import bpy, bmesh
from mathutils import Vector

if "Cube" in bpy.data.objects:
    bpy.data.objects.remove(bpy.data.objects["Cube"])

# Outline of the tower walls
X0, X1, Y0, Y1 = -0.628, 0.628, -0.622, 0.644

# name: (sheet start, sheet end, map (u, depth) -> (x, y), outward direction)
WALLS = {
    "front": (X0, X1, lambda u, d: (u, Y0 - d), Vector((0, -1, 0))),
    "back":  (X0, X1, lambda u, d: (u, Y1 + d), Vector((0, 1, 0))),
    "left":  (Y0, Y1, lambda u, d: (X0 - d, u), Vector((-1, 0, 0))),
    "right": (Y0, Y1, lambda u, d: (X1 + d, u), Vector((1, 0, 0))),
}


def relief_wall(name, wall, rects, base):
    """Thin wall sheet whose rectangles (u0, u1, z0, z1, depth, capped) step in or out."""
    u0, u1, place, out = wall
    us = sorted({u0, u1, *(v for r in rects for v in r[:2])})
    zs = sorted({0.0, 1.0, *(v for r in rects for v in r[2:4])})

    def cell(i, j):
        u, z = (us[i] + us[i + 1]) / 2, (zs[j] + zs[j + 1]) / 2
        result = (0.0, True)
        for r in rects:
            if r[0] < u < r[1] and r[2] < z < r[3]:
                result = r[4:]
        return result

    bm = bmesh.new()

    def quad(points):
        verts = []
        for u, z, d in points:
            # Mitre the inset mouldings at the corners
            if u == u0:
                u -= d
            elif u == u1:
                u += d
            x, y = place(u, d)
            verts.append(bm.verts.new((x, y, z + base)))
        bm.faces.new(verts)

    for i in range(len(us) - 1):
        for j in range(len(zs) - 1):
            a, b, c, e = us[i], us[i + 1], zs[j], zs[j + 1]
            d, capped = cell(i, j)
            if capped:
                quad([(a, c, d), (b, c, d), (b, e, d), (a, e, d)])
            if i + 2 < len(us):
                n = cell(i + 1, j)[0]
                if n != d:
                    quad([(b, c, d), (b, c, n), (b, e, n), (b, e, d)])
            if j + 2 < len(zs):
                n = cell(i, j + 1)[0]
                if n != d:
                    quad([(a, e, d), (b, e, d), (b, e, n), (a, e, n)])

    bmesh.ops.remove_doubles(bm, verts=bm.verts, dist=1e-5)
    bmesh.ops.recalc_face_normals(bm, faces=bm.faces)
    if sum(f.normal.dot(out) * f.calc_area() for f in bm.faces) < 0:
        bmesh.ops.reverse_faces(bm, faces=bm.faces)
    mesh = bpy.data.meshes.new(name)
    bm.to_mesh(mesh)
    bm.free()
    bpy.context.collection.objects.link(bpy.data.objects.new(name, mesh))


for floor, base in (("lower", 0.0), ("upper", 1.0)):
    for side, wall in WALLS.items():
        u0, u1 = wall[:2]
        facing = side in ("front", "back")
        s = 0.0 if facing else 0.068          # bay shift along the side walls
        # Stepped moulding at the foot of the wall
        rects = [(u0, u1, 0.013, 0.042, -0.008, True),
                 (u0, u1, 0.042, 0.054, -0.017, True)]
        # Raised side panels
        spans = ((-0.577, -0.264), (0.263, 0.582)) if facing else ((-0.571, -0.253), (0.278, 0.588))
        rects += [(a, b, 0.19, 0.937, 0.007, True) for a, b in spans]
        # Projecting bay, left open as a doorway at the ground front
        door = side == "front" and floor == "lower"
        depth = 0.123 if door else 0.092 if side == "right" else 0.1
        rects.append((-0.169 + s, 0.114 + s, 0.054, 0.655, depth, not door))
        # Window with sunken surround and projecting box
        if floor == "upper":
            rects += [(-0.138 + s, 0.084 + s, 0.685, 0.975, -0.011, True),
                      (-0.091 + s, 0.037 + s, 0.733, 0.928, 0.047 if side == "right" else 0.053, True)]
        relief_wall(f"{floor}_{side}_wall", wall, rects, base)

• ACTION ITEM:
Set down exactly the lines from the opening line of the material through the line in which "bm.to_mesh(mesh)" occurs, both included, and no other lines.

• ANSWER BOX:
import bpy, bmesh
from mathutils import Vector

if "Cube" in bpy.data.objects:
    bpy.data.objects.remove(bpy.data.objects["Cube"])

# Outline of the tower walls
X0, X1, Y0, Y1 = -0.628, 0.628, -0.622, 0.644

# name: (sheet start, sheet end, map (u, depth) -> (x, y), outward direction)
WALLS = {
    "front": (X0, X1, lambda u, d: (u, Y0 - d), Vector((0, -1, 0))),
    "back":  (X0, X1, lambda u, d: (u, Y1 + d), Vector((0, 1, 0))),
    "left":  (Y0, Y1, lambda u, d: (X0 - d, u), Vector((-1, 0, 0))),
    "right": (Y0, Y1, lambda u, d: (X1 + d, u), Vector((1, 0, 0))),
}


def relief_wall(name, wall, rects, base):
    """Thin wall sheet whose rectangles (u0, u1, z0, z1, depth, capped) step in or out."""
    u0, u1, place, out = wall
    us = sorted({u0, u1, *(v for r in rects for v in r[:2])})
    zs = sorted({0.0, 1.0, *(v for r in rects for v in r[2:4])})

    def cell(i, j):
        u, z = (us[i] + us[i + 1]) / 2, (zs[j] + zs[j + 1]) / 2
        result = (0.0, True)
        for r in rects:
            if r[0] < u < r[1] and r[2] < z < r[3]:
                result = r[4:]
        return result

    bm = bmesh.new()

    def quad(points):
        verts = []
        for u, z, d in points:
            # Mitre the inset mouldings at the corners
            if u == u0:
                u -= d
            elif u == u1:
                u += d
            x, y = place(u, d)
            verts.append(bm.verts.new((x, y, z + base)))
        bm.faces.new(verts)

    for i in range(len(us) - 1):
        for j in range(len(zs) - 1):
            a, b, c, e = us[i], us[i + 1], zs[j], zs[j + 1]
            d, capped = cell(i, j)
            if capped:
                quad([(a, c, d), (b, c, d), (b, e, d), (a, e, d)])
            if i + 2 < len(us):
                n = cell(i + 1, j)[0]
                if n != d:
                    quad([(b, c, d), (b, c, n), (b, e, n), (b, e, d)])
            if j + 2 < len(zs):
                n = cell(i, j + 1)[0]
                if n != d:
                    quad([(a, e, d), (b, e, d), (b, e, n), (a, e, n)])

    bmesh.ops.remove_doubles(bm, verts=bm.verts, dist=1e-5)
    bmesh.ops.recalc_face_normals(bm, faces=bm.faces)
    if sum(f.normal.dot(out) * f.calc_area() for f in bm.faces) < 0:
        bmesh.ops.reverse_faces(bm, faces=bm.faces)
    mesh = bpy.data.meshes.new(name)
    bm.to_mesh(mesh)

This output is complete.